| CAPE CANAVERAL, Fla., March 24
CAPE CANAVERAL, Fla., March 24 Two spacewalking
astronauts ventured outside the International Space Station on
Friday on the first of three outings to prepare the orbiting
research laboratory for future commercial space taxis and to
tackle maintenance chores, NASA TV showed.
U.S. station commander Shane Kimbrough, 49, and French
flight engineer Thomas Pesquet, 39, floated outside the
station's airlock at about 7:30 a.m. EDT (1130 GMT).
Working 250 miles (402 km) above Earth, the astronauts
expected the spacewalk to last 6.5 hours as they work to
reconfigure the $100 billion station, operated by 15 nations,
and add docking ports for new spaceships in development by
Boeing and Space Exploration Technologies, or SpaceX.
Kimbrough, making his fifth spacewalk, headed to the
station's central beam to upgrade a computer relay box before
turning his attention to a docking system that will be used by
future fleets of commercial space taxis.
The U.S. National Aeronautics and Space Administration is
making the retrofits in the hope that private companies could
begin flying astronauts to the station by the end of 2018. This
would break Russia's monopoly on crew transportation, a service
that costs NASA more than $80 million per person.
The first of the space taxis is scheduled for an unmanned
debut test flight later this year.
During Friday's spacewalk, Kimbrough will disconnect four
cables on a docking tunnel to be used by the new commercial
space taxis. On Sunday, ground control teams will then use the
station's robot arm to move it onto a different module.
A second spacewalk by Pesquet and NASA astronaut Peggy
Whitson is planned for Thursday, to reconnect cables to the
relocated docking tunnel.
Once all the work is finished, the U.S. side of the station
will have two docking ports for passenger spaceships and two for
cargo ships. Russia, which jointly operates the station with
NASA, has five docking ports.
Also during Friday's spacewalk, Pesquet inspected hoses,
attachments and other components of the station's ammonia
cooling system. Flight controllers have noticed a small leak in
the system and want to find the source.
A third spacewalk is on hold pending the arrival of a cargo
ship that includes items to be installed during the outing.

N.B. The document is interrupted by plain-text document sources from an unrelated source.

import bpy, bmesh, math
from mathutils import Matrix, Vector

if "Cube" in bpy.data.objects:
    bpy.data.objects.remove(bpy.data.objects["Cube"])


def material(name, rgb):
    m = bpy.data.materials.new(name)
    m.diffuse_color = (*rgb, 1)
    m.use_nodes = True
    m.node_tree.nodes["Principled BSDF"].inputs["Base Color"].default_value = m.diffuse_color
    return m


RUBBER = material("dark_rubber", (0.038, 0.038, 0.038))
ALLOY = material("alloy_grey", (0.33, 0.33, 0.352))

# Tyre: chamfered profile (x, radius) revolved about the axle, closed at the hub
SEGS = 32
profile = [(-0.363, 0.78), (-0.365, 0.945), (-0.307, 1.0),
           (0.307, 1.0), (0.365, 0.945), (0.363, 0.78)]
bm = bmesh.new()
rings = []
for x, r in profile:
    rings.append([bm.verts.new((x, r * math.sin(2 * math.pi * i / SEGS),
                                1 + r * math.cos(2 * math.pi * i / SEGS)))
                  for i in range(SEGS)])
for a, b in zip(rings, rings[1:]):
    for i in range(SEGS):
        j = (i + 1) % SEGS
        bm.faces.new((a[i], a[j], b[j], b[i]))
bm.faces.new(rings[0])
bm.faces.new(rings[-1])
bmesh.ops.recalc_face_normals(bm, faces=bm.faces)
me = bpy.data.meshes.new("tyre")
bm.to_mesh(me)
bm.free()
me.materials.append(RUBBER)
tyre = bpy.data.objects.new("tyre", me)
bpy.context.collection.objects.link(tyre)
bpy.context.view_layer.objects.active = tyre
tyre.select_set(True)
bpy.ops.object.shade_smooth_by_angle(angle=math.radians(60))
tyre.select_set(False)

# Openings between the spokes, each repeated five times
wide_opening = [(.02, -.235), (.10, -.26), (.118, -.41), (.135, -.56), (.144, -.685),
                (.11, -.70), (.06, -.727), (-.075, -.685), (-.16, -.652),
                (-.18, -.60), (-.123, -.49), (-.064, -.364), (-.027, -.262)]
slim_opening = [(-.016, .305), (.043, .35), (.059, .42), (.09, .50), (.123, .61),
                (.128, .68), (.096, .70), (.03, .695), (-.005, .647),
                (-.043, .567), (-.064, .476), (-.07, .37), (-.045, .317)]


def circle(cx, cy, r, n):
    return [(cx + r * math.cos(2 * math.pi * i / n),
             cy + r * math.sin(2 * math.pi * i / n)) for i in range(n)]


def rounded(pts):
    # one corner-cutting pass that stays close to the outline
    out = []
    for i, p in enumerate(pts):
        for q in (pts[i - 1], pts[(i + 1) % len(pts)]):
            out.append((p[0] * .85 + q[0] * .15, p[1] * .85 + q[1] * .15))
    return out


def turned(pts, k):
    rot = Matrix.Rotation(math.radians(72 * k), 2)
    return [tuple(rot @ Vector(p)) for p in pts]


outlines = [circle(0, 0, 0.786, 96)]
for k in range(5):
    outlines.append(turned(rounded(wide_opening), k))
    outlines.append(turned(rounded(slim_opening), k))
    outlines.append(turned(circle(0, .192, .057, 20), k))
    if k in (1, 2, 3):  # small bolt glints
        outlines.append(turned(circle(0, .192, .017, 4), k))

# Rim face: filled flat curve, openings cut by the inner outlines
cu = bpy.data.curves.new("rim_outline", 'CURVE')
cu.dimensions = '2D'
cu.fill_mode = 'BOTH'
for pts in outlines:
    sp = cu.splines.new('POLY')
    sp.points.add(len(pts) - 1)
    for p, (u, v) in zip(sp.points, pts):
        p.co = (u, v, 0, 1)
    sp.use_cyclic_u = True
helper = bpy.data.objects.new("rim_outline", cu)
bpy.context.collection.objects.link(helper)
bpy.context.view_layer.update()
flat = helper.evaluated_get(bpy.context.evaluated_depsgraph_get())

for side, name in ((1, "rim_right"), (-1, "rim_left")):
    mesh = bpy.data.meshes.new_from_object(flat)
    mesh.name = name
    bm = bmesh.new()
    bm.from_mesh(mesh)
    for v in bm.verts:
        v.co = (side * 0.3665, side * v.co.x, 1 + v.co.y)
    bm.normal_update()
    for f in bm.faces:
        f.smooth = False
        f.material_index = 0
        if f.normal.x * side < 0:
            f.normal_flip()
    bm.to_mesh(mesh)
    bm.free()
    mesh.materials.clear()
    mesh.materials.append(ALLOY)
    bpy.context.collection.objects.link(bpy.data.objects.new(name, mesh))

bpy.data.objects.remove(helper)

Engineers are troubleshooting a problem with the cargo
ship's launch vehicle, an Atlas 5 rocket made by the Lockheed
Martin-Boeing partnership United Launch Alliance. Launch had
been targeted for Monday.
(Editing by Letitia Stein and Bernadette Baum)